▶ **Instructions for the task**
Only one stretch of the data below is wanted: the lines from the one with "bm, [green], 30)" through the one with "finish(name, loft([(muzzle.lerp(rear, t), r, r)", repeated exactly.

▶ **Supplied records**
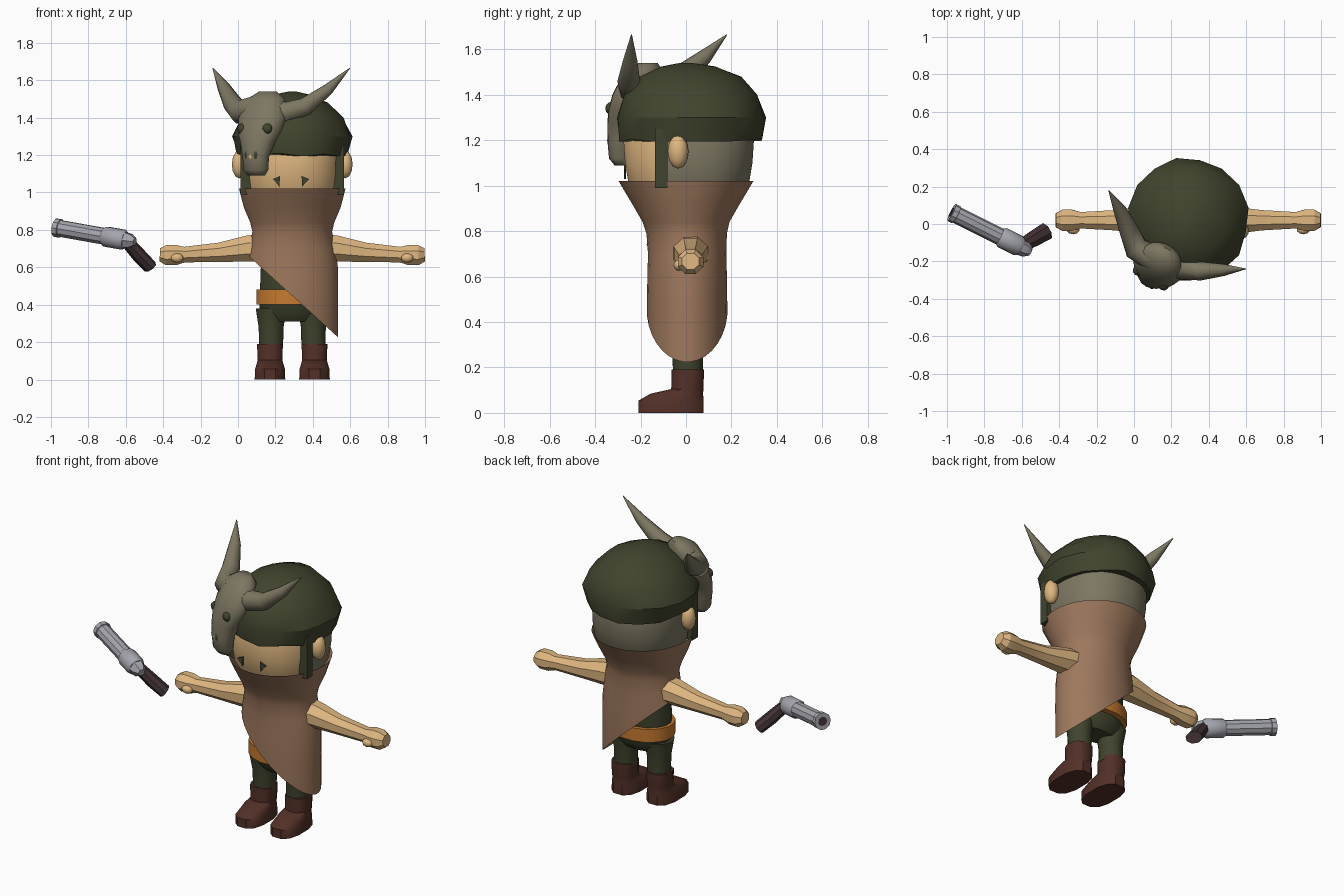
import bpy, bmesh, math, random
from mathutils import Vector, Matrix

random.seed(4)
if "Cube" in bpy.data.objects:
    bpy.data.objects.remove(bpy.data.objects["Cube"])

CX = 0.29                      # body centre line
X, Z = Vector((1, 0, 0)), Vector((0, 0, 1))


def material(name, *rgb):
    lin = [(c / 255 / 12.92) if c < 11 else ((c / 255 + 0.055) / 1.055) ** 2.4 for c in rgb]
    m = bpy.data.materials.new(name)
    m.use_nodes = True
    m.diffuse_color = (*lin, 1)
    bsdf = m.node_tree.nodes["Principled BSDF"]
    bsdf.inputs["Base Color"].default_value = (*lin, 1)
    bsdf.inputs["Roughness"].default_value = 0.8
    return m


skin = material("skin", 222, 182, 128)
cloth = material("brown_cloth", 158, 120, 93)
green = material("dark_green", 64, 68, 45)
bone = material("khaki_bone", 125, 119, 98)
leather = material("boot_leather", 82, 48, 39)
orange = material("belt_orange", 198, 122, 48)
steel = material("steel", 165, 165, 174)
wood = material("grip_wood", 70, 53, 55)


def finish(name, bm, mats, angle=40, normals=True):
    if normals:
        bmesh.ops.recalc_face_normals(bm, faces=bm.faces)
    me = bpy.data.meshes.new(name)
    bm.to_mesh(me)
    bm.free()
    for m in mats:
        me.materials.append(m)
    ob = bpy.data.objects.new(name, me)
    bpy.context.collection.objects.link(ob)
    bpy.ops.object.select_all(action='DESELECT')
    ob.select_set(True)
    bpy.context.view_layer.objects.active = ob
    bpy.ops.object.shade_smooth_by_angle(angle=math.radians(angle))
    return ob


def loft(rings, n=12, ref=X, axis=None, power=2.0, caps=True):
    """Skin rings of (centre, radius along ref, radius across) into a tube."""
    bm = bmesh.new()
    pts = [Vector(r[0]) for r in rings]
    loops = []
    for i, (_, ra, rb) in enumerate(rings):
        t = axis or (pts[min(i + 1, len(pts) - 1)] - pts[max(i - 1, 0)]).normalized()
        a = (ref - t * ref.dot(t)).normalized()
        b = t.cross(a)
        loop = []
        for k in range(n):
            w = 2 * math.pi * (k + 0.5) / n
            c, s = math.cos(w), math.sin(w)
            p = 2 / power
            loop.append(bm.verts.new(pts[i] + a * ra * math.copysign(abs(c) ** p, c)
                                     + b * rb * math.copysign(abs(s) ** p, s)))
        loops.append(loop)
    for lo, hi in zip(loops, loops[1:]):
        for k in range(n):
            bm.faces.new((lo[k], lo[(k + 1) % n], hi[(k + 1) % n], hi[k]))
    if caps:
        bm.faces.new(loops[0][::-1])
        bm.faces.new(loops[-1])
    return bm


def column(profile, x=CX, **kw):
    """Upright loft from rows of (y, z, x radius, y radius)."""
    return loft([((x, y, z), rx, ry) for y, z, rx, ry in profile], axis=Z, **kw)


def blob(name, pos, size, mat, turn=0.0):
    bm = bmesh.new()
    bmesh.ops.create_uvsphere(bm, u_segments=10, v_segments=6, radius=1)
    bm.transform(Matrix.Translation(pos) @ Matrix.Rotation(turn, 4, 'Z')
                 @ Matrix.Diagonal((*size, 1)))
    return finish(name, bm, [mat], 60)


def box(name, pos, size, mat):
    bm = bmesh.new()
    bmesh.ops.create_cube(bm, size=1)
    bm.transform(Matrix.Translation(pos) @ Matrix.Diagonal((*size, 1)))
    return finish(name, bm, [mat])


# Torso and belt
finish("torso", column([(0.01, 0.31, 0.13, 0.07), (0.01, 0.36, 0.178, 0.11),
                        (0.005, 0.5, 0.175, 0.135), (0.005, 0.78, 0.165, 0.13)], n=16), [green])
finish("belt", column([(0.005, 0.4, 0.195, 0.155), (0.005, 0.48, 0.195, 0.155)], n=16), [orange])

# Legs, boots, arms, ears and straps on both sides
for side, label in ((1, "left"), (-1, "right")):
    leg_x = CX + side * 0.113
    finish(label + "_leg", column([(0.008, 0.17, 0.066, 0.068), (0.008, 0.28, 0.069, 0.07),
                                   (0.008, 0.38, 0.085, 0.09)], x=leg_x), [green])
    finish(label + "_boot", column([(-0.065, 0, 0.084, 0.147), (-0.065, 0.055, 0.082, 0.147),
                                    (-0.04, 0.085, 0.073, 0.118), (0.006, 0.105, 0.068, 0.073),
                                    (0.008, 0.19, 0.071, 0.073)],
                                   x=leg_x + side * 0.006, power=2.6), [leather])
    arm = [(0.17, 0.705, 0.08), (0.24, 0.7, 0.075), (0.39, 0.68, 0.056), (0.575, 0.668, 0.045),
           (0.62, 0.666, 0.058), (0.675, 0.665, 0.058), (0.708, 0.667, 0.038)]
    finish(label + "_arm", loft([((CX + side * d, 0.02, z), r, r * 1.05) for d, z, r in arm],
                                n=8, ref=Z), [skin], 25)
    blob(label + "_thumb", (CX + side * 0.615, -0.03, 0.65), (0.035, 0.025, 0.025), skin)
    blob(label + "_ear", (CX + side * 0.283, -0.035, 1.15), (0.042, 0.046, 0.075), skin)
    box(label + "_strap", (CX + side * 0.248, -0.11, 1.12), (0.055, 0.055, 0.26), green)

# Poncho: flared collar, slanted hem
bm = column([(0.005, 0.22, 0.247, 0.172), (0.005, 0.45, 0.247, 0.178), (0.005, 0.6, 0.245, 0.176),
             (0.005, 0.7, 0.232, 0.173), (0.003, 0.79, 0.214, 0.178), (0, 0.84, 0.226, 0.192),
             (0, 0.92, 0.26, 0.238), (0, 1.02, 0.286, 0.298)], n=32, caps=False)
bmesh.ops.bisect_plane(bm, geom=bm.verts[:] + bm.edges[:] + bm.faces[:], clear_inner=True,
                       plane_co=(0.045, 0, 0.67), plane_no=(0.907, 0, 1))
finish("poncho", bm, [cloth], 60, normals=False)

# Head: skin face, khaki back
bm = column([(0.01, 0.88, 0.19, 0.19), (0.012, 1.0, 0.252, 0.265), (0.012, 1.1, 0.262, 0.282),
             (0.012, 1.22, 0.264, 0.29), (0.012, 1.4, 0.2, 0.22)], n=28, power=2.25)
for f in bm.faces:
    f.material_index = int(f.calc_center_median().y > -0.07)
finish("head", bm, [skin, bone])

# Eyes: thin slanted plates
for ex, lean in ((0.205, 1), (0.36, -1)):
    bm = bmesh.new()
    corners = [(-0.02 * lean, 0.012), (0.02 * lean, 0.028), (0.016 * lean, -0.03), (0, -0.008)]
    f = bm.faces.new([bm.verts.new((ex + dx, -0.274, 1.06 + dz)) for dx, dz in corners])
    ext = bmesh.ops.extrude_face_region(bm, geom=[f])["geom"]
    bmesh.ops.translate(bm, vec=(0, 0.009, 0), verts=[v for v in ext if isinstance(v, bmesh.types.BMVert)])
    finish("eye", bm, [green])

# Hair: shaggy faceted dome
bm = column([(0.02, 1.2, 0.3, 0.315), (0.02, 1.3, 0.322, 0.332), (0.02, 1.4, 0.28, 0.3),
             (0.02, 1.48, 0.19, 0.225), (0.01, 1.525, 0.09, 0.12), (0, 1.54, 0.02, 0.03)], n=16)
for v in bm.verts:
    k = random.uniform(0.97, 1.025)
    v.co.x = CX + (v.co.x - CX) * k
    v.co.y *= k
    if v.co.z < 1.25:
        v.co.z += random.uniform(-0.008, 0.012)
finish("hair", bm, [green], 30)

# Horned skull, turned toward the right side of the head
across, ahead = Vector((0.867, -0.499, 0)), Vector((-0.499, -0.867, 0))
base = Vector((0.17, -0.15, 0))


def on_skull(s, f, z):
    return base + across * s + ahead * f + Z * z


skull = [(0.02, 1.54, 0.05, 0.04), (0.04, 1.5, 0.11, 0.08), (0.08, 1.4, 0.14, 0.092),
         (0.11, 1.33, 0.128, 0.085), (0.13, 1.27, 0.1, 0.078), (0.15, 1.19, 0.074, 0.062),
         (0.15, 1.12, 0.072, 0.054), (0.145, 1.09, 0.05, 0.035)]
finish("skull", loft([(on_skull(0, f, z), w, d) for f, z, w, d in skull],
                     n=16, ref=across, axis=Z), [bone], 60)
turn = math.atan2(across.y, across.x)
for s in (-1, 1):
    blob("skull_socket", on_skull(s * 0.075, 0.158, 1.34), (0.033, 0.028, 0.03), green, turn - s * 0.5)
    blob("nose_hollow", on_skull(s * 0.026, 0.185, 1.2), (0.02, 0.026, 0.036), green, turn)
blob("nose_opening", on_skull(0, 0.192, 1.19), (0.022, 0.022, 0.022), skin, turn)

left_horn = [((0.12, -0.195, 1.45), 0.075), ((0.26, -0.235, 1.425), 0.062), ((0.36, -0.252, 1.46), 0.05),
             ((0.48, -0.246, 1.55), 0.032), ((0.598, -0.24, 1.665), 0.002)]
right_horn = [((0.12, -0.19, 1.45), 0.075), ((0.01, -0.13, 1.43), 0.065), ((-0.028, -0.03, 1.475), 0.052),
              ((-0.078, 0.08, 1.565), 0.034), ((-0.135, 0.18, 1.665), 0.002)]
for name, path in (("left_horn", left_horn), ("right_horn", right_horn)):
    finish(name, loft([(p, r, r) for p, r in path], n=10, ref=Z), [bone], 60)

# Revolver floating beside the right hand
muzzle, rear = Vector((-0.975, 0.062, 0.812)), Vector((-0.56, -0.145, 0.738))


def gun_part(name, steps, mat, n=10):
    finish(name, loft([(muzzle.lerp(rear, t), r, r) for t, r in steps], n=n, ref=Z), [mat], 35)


gun_part("barrel", [(0, 0.051), (0.06, 0.051), (0.065, 0.046), (0.66, 0.046)], steel)
gun_part("bore", [(-0.006, 0.026), (0.01, 0.026)], wood)
gun_part("drum", [(0.62, 0.046), (0.65, 0.056), (0.86, 0.056), (0.9, 0.046)], steel)
gun_part("frame", [(0.85, 0.05), (0.96, 0.042), (1.02, 0.022)], steel, 6)
finish("grip", loft([((-0.6, -0.115, 0.745), 0.034, 0.036), ((-0.53, -0.075, 0.665), 0.038, 0.046),
                     ((-0.47, -0.04, 0.602), 0.036, 0.05)], n=8, ref=Z), [wood], 35)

▶ **Result below**
finish("hair", bm, [green], 30)

# Horned skull, turned toward the right side of the head
across, ahead = Vector((0.867, -0.499, 0)), Vector((-0.499, -0.867, 0))
base = Vector((0.17, -0.15, 0))


def on_skull(s, f, z):
    return base + across * s + ahead * f + Z * z


skull = [(0.02, 1.54, 0.05, 0.04), (0.04, 1.5, 0.11, 0.08), (0.08, 1.4, 0.14, 0.092),
         (0.11, 1.33, 0.128, 0.085), (0.13, 1.27, 0.1, 0.078), (0.15, 1.19, 0.074, 0.062),
         (0.15, 1.12, 0.072, 0.054), (0.145, 1.09, 0.05, 0.035)]
finish("skull", loft([(on_skull(0, f, z), w, d) for f, z, w, d in skull],
                     n=16, ref=across, axis=Z), [bone], 60)
turn = math.atan2(across.y, across.x)
for s in (-1, 1):
    blob("skull_socket", on_skull(s * 0.075, 0.158, 1.34), (0.033, 0.028, 0.03), green, turn - s * 0.5)
    blob("nose_hollow", on_skull(s * 0.026, 0.185, 1.2), (0.02, 0.026, 0.036), green, turn)
blob("nose_opening", on_skull(0, 0.192, 1.19), (0.022, 0.022, 0.022), skin, turn)

left_horn = [((0.12, -0.195, 1.45), 0.075), ((0.26, -0.235, 1.425), 0.062), ((0.36, -0.252, 1.46), 0.05),
             ((0.48, -0.246, 1.55), 0.032), ((0.598, -0.24, 1.665), 0.002)]
right_horn = [((0.12, -0.19, 1.45), 0.075), ((0.01, -0.13, 1.43), 0.065), ((-0.028, -0.03, 1.475), 0.052),
              ((-0.078, 0.08, 1.565), 0.034), ((-0.135, 0.18, 1.665), 0.002)]
for name, path in (("left_horn", left_horn), ("right_horn", right_horn)):
    finish(name, loft([(p, r, r) for p, r in path], n=10, ref=Z), [bone], 60)

# Revolver floating beside the right hand
muzzle, rear = Vector((-0.975, 0.062, 0.812)), Vector((-0.56, -0.145, 0.738))


def gun_part(name, steps, mat, n=10):
    finish(name, loft([(muzzle.lerp(rear, t), r, r) for t, r in steps], n=n, ref=Z), [mat], 35)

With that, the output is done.